● TASK REQUIREMENTS: Set down exactly the lines in the records below that run from the line with "p = [pts[0]] + pts + [pts[-1]]" to the line with "h, u = z - .015, 1 - x", inclusive, and nothing more.

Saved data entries
════

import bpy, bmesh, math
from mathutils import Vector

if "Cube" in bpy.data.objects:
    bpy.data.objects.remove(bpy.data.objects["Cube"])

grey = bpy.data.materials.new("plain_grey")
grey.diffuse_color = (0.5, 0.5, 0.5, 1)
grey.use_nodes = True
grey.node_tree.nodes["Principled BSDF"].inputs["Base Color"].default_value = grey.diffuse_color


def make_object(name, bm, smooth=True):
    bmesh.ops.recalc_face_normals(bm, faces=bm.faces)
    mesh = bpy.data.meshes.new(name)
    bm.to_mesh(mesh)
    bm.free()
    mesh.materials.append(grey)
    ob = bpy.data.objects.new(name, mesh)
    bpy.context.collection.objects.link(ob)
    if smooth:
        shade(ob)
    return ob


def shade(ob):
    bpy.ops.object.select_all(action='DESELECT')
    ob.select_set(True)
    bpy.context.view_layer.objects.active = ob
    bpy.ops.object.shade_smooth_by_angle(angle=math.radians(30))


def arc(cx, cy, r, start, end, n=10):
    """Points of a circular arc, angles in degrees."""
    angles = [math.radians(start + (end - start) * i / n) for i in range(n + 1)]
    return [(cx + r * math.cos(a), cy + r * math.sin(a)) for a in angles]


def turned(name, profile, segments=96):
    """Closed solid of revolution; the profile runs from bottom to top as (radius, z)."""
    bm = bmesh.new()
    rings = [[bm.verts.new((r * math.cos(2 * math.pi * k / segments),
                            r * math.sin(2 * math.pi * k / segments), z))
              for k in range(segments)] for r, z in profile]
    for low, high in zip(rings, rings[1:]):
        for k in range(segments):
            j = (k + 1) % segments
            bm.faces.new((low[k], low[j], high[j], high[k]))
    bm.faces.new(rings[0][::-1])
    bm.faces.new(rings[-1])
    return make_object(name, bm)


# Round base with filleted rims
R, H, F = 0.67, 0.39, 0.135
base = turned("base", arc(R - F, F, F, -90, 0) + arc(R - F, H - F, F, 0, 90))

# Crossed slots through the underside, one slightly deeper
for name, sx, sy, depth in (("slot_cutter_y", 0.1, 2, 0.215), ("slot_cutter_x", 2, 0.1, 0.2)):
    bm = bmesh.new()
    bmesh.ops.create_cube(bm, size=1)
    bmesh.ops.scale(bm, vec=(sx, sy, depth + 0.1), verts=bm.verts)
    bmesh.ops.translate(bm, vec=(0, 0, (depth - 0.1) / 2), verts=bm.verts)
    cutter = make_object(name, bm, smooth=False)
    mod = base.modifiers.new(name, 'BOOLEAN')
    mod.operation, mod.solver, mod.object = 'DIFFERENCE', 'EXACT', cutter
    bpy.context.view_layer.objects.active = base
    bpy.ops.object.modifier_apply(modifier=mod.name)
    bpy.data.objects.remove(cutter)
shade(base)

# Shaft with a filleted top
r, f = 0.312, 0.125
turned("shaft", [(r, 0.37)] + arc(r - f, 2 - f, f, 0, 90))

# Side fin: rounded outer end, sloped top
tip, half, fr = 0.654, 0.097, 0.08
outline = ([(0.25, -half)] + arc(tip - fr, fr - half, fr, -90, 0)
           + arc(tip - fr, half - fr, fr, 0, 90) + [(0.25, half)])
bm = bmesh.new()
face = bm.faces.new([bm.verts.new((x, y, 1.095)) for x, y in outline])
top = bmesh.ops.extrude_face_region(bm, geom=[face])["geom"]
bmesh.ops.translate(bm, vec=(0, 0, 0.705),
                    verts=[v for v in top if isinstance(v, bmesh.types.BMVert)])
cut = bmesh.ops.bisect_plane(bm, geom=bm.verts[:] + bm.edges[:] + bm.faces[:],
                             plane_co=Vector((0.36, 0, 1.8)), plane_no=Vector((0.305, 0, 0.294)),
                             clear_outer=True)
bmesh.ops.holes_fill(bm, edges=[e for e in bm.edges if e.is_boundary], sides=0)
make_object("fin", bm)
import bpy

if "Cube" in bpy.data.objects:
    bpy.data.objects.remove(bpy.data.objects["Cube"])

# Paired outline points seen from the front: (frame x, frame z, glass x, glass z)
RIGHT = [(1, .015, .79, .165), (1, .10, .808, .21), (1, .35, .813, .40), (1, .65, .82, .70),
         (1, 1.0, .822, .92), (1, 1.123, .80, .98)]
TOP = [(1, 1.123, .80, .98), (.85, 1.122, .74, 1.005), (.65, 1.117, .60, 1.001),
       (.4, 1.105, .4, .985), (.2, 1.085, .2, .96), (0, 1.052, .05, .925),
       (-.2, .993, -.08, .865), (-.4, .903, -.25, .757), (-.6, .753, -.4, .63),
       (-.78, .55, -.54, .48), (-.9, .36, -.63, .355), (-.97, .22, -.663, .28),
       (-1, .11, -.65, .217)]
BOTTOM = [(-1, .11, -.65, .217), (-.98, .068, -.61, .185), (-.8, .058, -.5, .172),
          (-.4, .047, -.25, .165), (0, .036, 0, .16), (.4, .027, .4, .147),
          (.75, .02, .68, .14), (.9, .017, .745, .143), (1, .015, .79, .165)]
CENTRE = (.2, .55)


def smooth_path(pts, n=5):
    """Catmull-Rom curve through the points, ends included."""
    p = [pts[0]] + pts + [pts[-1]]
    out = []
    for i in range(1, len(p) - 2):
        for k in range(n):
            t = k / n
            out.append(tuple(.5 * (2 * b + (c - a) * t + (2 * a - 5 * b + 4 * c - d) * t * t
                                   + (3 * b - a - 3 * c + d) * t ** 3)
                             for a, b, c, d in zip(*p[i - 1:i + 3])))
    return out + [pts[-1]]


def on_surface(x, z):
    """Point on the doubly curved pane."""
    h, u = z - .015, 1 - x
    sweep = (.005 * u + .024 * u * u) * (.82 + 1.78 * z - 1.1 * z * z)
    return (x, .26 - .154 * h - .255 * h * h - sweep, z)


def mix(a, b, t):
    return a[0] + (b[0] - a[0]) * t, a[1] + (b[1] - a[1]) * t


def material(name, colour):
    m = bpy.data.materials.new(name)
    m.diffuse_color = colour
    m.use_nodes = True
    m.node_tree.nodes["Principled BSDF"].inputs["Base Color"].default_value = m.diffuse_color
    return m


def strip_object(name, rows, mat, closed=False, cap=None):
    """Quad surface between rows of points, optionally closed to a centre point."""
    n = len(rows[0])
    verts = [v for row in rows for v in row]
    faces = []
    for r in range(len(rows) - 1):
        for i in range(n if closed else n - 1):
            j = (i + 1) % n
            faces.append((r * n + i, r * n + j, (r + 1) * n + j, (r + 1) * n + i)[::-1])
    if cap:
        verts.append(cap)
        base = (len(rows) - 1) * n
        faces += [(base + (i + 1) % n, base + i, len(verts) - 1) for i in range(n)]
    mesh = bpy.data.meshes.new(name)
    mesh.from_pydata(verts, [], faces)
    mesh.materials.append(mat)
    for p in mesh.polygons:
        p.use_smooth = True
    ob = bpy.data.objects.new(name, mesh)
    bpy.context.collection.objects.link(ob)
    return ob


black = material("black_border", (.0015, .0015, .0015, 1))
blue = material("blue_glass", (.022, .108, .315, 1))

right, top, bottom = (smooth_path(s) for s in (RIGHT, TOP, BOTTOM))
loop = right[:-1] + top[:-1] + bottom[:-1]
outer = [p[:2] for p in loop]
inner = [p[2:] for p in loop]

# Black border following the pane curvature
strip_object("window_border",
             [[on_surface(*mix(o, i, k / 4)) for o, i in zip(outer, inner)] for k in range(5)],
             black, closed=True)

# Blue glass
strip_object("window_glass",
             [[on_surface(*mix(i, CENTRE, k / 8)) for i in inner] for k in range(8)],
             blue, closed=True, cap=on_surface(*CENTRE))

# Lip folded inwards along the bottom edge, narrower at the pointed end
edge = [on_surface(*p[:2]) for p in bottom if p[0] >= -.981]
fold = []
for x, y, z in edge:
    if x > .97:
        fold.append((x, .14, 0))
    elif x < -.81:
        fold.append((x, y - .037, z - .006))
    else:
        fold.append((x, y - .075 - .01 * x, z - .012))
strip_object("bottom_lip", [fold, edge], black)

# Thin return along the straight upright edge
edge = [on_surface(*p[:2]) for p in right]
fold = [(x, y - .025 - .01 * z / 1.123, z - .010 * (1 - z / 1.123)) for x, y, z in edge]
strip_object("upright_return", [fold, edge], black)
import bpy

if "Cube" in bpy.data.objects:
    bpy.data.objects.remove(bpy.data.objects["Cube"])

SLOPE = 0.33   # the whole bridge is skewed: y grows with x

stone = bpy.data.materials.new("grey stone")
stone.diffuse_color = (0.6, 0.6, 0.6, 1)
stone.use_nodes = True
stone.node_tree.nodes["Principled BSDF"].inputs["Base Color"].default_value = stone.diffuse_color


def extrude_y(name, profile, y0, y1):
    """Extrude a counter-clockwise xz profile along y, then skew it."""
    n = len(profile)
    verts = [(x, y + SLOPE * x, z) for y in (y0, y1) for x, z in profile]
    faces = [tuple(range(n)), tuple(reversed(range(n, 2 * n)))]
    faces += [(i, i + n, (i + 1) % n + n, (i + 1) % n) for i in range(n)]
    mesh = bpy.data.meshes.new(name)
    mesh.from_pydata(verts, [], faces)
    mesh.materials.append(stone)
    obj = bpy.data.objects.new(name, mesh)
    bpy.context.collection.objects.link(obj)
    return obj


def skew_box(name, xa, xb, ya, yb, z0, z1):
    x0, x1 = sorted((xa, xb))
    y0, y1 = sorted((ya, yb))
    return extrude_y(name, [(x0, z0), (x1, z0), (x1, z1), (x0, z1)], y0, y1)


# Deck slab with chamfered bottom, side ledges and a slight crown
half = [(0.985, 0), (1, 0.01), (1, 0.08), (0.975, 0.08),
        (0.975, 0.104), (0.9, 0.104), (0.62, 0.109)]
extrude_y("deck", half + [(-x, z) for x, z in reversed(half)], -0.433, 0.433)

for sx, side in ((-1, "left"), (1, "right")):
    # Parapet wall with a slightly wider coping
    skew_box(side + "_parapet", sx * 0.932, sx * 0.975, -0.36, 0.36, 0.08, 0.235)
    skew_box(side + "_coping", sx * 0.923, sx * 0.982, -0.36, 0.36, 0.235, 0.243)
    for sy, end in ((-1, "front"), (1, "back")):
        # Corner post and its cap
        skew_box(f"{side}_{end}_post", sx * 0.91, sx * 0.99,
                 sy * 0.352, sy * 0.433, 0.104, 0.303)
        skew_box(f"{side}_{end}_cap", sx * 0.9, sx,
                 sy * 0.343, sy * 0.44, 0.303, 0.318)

════

● REPLY:
    p = [pts[0]] + pts + [pts[-1]]
    out = []
    for i in range(1, len(p) - 2):
        for k in range(n):
            t = k / n
            out.append(tuple(.5 * (2 * b + (c - a) * t + (2 * a - 5 * b + 4 * c - d) * t * t
                                   + (3 * b - a - 3 * c + d) * t ** 3)
                             for a, b, c, d in zip(*p[i - 1:i + 3])))
    return out + [pts[-1]]


def on_surface(x, z):
    """Point on the doubly curved pane."""
    h, u = z - .015, 1 - x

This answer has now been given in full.